I’ve seen a lot of posts today that make the comment that we must pray for our country. Some of them even seemed chiding–instead of going to the March yesterday, I should pray for the success of this administration.
I’d like to address this. I prayed from the time my alarm clock went off at 5:45 yesterday morning until I started snoring at 11:15 last night while my husband read to me. I am exhausted from praying all day in the streets of Washington, DC, with a silly pink hat on my head. Because prayer is not just done in a pew or before sleep. Because prayer IS action. Because if all I did was sit in my house and pray with words that Donald Trump and this new Congress don’t drag this country back, I’d get whiplash from how quickly this country was snapped back in time.
That hat I made, the pussy hat, news stations and papers can’t put it to print because it violates standards of decency. Yet the man that 46% of US citizens voted for uses it casually, in what he called locker room talk but is actually sexual assault and rape culture, to talk about how he can sexually violate women simply because he is famous.
I march because I know the terror that comes from someone touching me without my permission. I march because every woman I know knows that terror in some degree or another.

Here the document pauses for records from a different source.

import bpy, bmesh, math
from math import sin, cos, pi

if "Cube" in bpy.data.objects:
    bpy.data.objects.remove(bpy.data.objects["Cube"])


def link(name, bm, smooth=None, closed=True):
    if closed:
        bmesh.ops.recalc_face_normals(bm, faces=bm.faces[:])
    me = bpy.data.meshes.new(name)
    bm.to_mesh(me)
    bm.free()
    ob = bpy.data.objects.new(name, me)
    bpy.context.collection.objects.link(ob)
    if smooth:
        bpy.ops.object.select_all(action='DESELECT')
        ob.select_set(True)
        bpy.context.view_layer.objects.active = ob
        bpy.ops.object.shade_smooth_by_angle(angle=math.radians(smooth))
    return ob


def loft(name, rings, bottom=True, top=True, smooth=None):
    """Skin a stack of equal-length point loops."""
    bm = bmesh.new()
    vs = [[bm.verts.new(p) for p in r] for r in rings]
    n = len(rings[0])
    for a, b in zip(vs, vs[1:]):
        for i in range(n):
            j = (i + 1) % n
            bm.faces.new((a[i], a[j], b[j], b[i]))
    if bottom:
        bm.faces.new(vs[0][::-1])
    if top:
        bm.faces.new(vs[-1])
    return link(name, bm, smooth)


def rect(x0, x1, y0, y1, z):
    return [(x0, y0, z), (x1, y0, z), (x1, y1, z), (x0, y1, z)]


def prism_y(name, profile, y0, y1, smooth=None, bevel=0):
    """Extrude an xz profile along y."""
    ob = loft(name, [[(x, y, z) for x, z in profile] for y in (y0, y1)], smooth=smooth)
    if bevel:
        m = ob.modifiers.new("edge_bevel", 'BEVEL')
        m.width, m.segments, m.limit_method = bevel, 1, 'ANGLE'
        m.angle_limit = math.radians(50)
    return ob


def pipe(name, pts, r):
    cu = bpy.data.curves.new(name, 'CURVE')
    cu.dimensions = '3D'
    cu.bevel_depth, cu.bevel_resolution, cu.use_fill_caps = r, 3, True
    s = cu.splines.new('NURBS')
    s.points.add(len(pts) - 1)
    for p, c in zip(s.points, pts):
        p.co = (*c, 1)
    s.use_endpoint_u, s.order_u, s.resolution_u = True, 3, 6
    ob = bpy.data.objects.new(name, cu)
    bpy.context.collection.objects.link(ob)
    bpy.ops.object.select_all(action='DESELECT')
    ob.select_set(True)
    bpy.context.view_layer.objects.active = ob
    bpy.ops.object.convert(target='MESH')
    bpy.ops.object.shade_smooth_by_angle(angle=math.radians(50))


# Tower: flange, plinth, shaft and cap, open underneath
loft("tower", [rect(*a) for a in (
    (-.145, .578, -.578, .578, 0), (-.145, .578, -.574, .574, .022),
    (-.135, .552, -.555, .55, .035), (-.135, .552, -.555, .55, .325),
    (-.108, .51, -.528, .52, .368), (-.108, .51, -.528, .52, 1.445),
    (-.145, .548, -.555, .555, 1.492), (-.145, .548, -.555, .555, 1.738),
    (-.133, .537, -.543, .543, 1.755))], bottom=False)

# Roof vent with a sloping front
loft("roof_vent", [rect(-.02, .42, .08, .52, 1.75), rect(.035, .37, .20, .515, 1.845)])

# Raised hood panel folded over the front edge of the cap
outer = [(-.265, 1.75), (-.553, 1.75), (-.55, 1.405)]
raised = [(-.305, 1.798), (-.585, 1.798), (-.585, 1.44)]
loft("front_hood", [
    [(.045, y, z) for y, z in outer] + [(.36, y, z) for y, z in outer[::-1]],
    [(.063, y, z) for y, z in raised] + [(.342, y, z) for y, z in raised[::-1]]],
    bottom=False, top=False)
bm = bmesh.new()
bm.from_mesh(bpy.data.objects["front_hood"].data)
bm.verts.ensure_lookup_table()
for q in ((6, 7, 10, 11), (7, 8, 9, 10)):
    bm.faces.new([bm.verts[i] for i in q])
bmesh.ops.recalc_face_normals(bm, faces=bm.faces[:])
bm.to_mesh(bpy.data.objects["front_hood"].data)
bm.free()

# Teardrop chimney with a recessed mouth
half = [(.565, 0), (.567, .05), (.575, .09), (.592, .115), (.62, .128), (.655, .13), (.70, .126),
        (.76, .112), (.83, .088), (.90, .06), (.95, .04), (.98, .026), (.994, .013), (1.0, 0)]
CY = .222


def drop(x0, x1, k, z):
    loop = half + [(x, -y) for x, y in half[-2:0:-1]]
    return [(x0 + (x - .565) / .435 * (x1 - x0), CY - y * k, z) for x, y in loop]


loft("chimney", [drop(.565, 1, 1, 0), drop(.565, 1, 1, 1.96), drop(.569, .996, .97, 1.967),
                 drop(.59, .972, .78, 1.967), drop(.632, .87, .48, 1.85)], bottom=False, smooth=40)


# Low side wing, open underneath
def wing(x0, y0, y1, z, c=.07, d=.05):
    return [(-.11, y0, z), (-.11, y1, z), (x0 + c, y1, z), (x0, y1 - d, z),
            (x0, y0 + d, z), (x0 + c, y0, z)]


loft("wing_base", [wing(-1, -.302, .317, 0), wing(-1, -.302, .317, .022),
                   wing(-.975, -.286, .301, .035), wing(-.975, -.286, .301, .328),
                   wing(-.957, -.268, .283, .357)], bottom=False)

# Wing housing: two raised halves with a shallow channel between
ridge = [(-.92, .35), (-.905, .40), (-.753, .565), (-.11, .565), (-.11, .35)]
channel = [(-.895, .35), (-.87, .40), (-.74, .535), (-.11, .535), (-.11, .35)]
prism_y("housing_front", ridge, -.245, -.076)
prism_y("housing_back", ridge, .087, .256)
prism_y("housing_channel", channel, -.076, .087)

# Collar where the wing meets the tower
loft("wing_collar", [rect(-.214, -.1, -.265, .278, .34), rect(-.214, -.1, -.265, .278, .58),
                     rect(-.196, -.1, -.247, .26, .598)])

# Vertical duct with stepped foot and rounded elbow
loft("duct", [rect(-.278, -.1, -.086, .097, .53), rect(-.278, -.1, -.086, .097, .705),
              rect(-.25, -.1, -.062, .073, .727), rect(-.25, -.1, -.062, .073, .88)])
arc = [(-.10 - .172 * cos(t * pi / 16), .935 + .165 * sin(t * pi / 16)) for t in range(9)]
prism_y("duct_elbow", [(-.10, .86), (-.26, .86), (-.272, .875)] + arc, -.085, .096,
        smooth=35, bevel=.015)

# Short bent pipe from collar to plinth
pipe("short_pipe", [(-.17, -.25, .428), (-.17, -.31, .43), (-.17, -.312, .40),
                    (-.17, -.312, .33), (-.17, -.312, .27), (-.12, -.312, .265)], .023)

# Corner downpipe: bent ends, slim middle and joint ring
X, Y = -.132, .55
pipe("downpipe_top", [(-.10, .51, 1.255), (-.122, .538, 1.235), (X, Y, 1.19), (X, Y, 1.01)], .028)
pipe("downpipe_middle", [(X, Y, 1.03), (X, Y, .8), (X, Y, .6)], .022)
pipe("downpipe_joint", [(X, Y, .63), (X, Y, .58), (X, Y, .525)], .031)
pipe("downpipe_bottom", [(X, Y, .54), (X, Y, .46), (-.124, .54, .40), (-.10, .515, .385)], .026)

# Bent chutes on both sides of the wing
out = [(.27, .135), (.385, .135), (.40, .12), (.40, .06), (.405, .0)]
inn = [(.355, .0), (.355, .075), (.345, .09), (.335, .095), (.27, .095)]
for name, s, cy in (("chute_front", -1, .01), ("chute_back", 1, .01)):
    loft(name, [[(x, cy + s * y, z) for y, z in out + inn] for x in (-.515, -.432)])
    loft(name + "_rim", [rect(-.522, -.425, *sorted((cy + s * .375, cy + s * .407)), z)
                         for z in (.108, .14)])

I march for women like myself who go back to work when their children are still infants needing 24-hour care and their bodies are still not healed from the physical trauma of childbirth, women who go back because to stay out of work longer means more time without pay, and six or twelve weeks without a paycheck, on top of the added expenses of a new baby, is already nearly untenable (and for a great many, even six weeks is too long, and they are back to work even sooner).
I march for women (and men, and children) like me who have fought cancer but now have a pre-existing condition, who are now facing the possibility of losing their health coverage in addition to the prospect that they might lose their lives.
I march for my son, whose cleft lip at birth could now render him ineligible for health coverage, or at least be forced to endure a waiting period for coverage if the laws are changed.
I march for my son, because I do not want him to grow up in a world of hate and fear.
I march for the 18 million people currently covered by the Affordable Care Act who will lose their health coverage if this Congress and president have their way, for the billions of dollars that it will cost our country if that happens.
I march for my brother, his husband, and their son. I march for my friends and family who identify on the LGBTQ rainbow. Challenges to their health and safety are challenges to my own and to all of us.
I march for people with disabilities, who in addition to the threat to their health coverage have to live in a world where the president has openly mocked them for their challenges, and millions of their fellow citizens think that is okay.
I march for the Earth, this beautiful, amazing planet that takes my breath away every day, because this president and many in his Congress and Cabinet refuse to believe that climate change exists–or at least pretend to believe this because they don’t want to change their habits or lose money from practices that destroy the Earth.
I march for the women who depend on Planned Parenthood for their healthcare. I march for those who face difficult decisions regarding pregnancy.
I march for students, young and old. I march for children who go to school every day with underpaid and overworked teachers in overcrowded classrooms. I march for students who are over tested under ridiculous standards set by policy makers who do not understand education or how the brain works.
I march for workers, for fair wages, safe working environments, healthcare and sick days, childcare, and a living wage for all.
I march for immigrants and for refugees. This country was founded by immigrants. Our diversity is what makes us who we are. It is what keeps us great.
I march for children, widows, and foreigners–because if you knew Jesus when he was alive, you’d know those were the groups you didn’t mess with. Those were the most marginalized, the most vulnerable.
I march for this country. I was fortunate to be born here, and that fortune comes with responsibility.
I march because it is my right and my responsibility.
I march because my march is my prayer. And prayer is powerful.